Source material ->

_ _ _ _ _

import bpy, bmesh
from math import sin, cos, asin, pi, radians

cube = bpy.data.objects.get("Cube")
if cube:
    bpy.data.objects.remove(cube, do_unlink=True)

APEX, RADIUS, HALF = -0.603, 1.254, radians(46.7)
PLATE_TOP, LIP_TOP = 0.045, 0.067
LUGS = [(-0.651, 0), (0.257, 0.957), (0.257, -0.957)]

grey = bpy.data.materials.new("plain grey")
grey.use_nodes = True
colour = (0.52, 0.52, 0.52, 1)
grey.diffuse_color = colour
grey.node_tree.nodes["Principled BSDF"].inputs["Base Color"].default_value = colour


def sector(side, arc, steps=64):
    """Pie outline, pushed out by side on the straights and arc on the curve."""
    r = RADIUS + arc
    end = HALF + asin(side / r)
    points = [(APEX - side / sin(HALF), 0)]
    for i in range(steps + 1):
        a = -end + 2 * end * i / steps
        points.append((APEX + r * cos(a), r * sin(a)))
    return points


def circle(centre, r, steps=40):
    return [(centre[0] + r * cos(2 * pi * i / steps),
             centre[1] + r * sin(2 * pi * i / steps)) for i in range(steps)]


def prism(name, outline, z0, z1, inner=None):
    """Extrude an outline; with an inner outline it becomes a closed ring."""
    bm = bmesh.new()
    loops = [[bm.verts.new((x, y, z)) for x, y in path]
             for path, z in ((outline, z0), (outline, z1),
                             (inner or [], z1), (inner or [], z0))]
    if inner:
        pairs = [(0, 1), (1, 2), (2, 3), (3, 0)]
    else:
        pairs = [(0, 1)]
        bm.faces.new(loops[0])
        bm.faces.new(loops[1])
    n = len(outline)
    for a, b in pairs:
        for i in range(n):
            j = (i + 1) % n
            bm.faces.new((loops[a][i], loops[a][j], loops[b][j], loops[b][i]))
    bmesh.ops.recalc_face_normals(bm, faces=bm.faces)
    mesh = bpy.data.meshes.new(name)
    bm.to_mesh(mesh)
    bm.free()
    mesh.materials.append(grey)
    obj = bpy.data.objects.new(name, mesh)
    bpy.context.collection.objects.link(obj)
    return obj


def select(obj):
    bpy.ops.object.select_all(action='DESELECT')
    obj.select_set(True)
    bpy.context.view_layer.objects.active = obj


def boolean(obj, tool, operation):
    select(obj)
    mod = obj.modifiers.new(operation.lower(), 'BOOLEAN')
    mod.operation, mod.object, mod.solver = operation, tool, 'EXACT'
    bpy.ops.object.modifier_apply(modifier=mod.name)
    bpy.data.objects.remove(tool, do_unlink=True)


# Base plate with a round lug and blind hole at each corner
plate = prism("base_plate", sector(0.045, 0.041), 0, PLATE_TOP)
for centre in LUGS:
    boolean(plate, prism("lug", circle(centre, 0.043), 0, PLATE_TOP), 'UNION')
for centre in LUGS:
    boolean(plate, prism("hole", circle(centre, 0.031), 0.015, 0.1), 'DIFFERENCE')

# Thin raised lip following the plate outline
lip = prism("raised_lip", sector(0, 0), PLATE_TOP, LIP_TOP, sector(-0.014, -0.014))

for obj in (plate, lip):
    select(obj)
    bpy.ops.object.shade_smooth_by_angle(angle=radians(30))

_ _ _ _ _

The task ->
The data above should be returned exactly as written.

Solution below ->
import bpy, bmesh
from math import sin, cos, asin, pi, radians

cube = bpy.data.objects.get("Cube")
if cube:
    bpy.data.objects.remove(cube, do_unlink=True)

APEX, RADIUS, HALF = -0.603, 1.254, radians(46.7)
PLATE_TOP, LIP_TOP = 0.045, 0.067
LUGS = [(-0.651, 0), (0.257, 0.957), (0.257, -0.957)]

grey = bpy.data.materials.new("plain grey")
grey.use_nodes = True
colour = (0.52, 0.52, 0.52, 1)
grey.diffuse_color = colour
grey.node_tree.nodes["Principled BSDF"].inputs["Base Color"].default_value = colour


def sector(side, arc, steps=64):
    """Pie outline, pushed out by side on the straights and arc on the curve."""
    r = RADIUS + arc
    end = HALF + asin(side / r)
    points = [(APEX - side / sin(HALF), 0)]
    for i in range(steps + 1):
        a = -end + 2 * end * i / steps
        points.append((APEX + r * cos(a), r * sin(a)))
    return points


def circle(centre, r, steps=40):
    return [(centre[0] + r * cos(2 * pi * i / steps),
             centre[1] + r * sin(2 * pi * i / steps)) for i in range(steps)]


def prism(name, outline, z0, z1, inner=None):
    """Extrude an outline; with an inner outline it becomes a closed ring."""
    bm = bmesh.new()
    loops = [[bm.verts.new((x, y, z)) for x, y in path]
             for path, z in ((outline, z0), (outline, z1),
                             (inner or [], z1), (inner or [], z0))]
    if inner:
        pairs = [(0, 1), (1, 2), (2, 3), (3, 0)]
    else:
        pairs = [(0, 1)]
        bm.faces.new(loops[0])
        bm.faces.new(loops[1])
    n = len(outline)
    for a, b in pairs:
        for i in range(n):
            j = (i + 1) % n
            bm.faces.new((loops[a][i], loops[a][j], loops[b][j], loops[b][i]))
    bmesh.ops.recalc_face_normals(bm, faces=bm.faces)
    mesh = bpy.data.meshes.new(name)
    bm.to_mesh(mesh)
    bm.free()
    mesh.materials.append(grey)
    obj = bpy.data.objects.new(name, mesh)
    bpy.context.collection.objects.link(obj)
    return obj


def select(obj):
    bpy.ops.object.select_all(action='DESELECT')
    obj.select_set(True)
    bpy.context.view_layer.objects.active = obj


def boolean(obj, tool, operation):
    select(obj)
    mod = obj.modifiers.new(operation.lower(), 'BOOLEAN')
    mod.operation, mod.object, mod.solver = operation, tool, 'EXACT'
    bpy.ops.object.modifier_apply(modifier=mod.name)
    bpy.data.objects.remove(tool, do_unlink=True)


# Base plate with a round lug and blind hole at each corner
plate = prism("base_plate", sector(0.045, 0.041), 0, PLATE_TOP)
for centre in LUGS:
    boolean(plate, prism("lug", circle(centre, 0.043), 0, PLATE_TOP), 'UNION')
for centre in LUGS:
    boolean(plate, prism("hole", circle(centre, 0.031), 0.015, 0.1), 'DIFFERENCE')

# Thin raised lip following the plate outline
lip = prism("raised_lip", sector(0, 0), PLATE_TOP, LIP_TOP, sector(-0.014, -0.014))

for obj in (plate, lip):
    select(obj)
    bpy.ops.object.shade_smooth_by_angle(angle=radians(30))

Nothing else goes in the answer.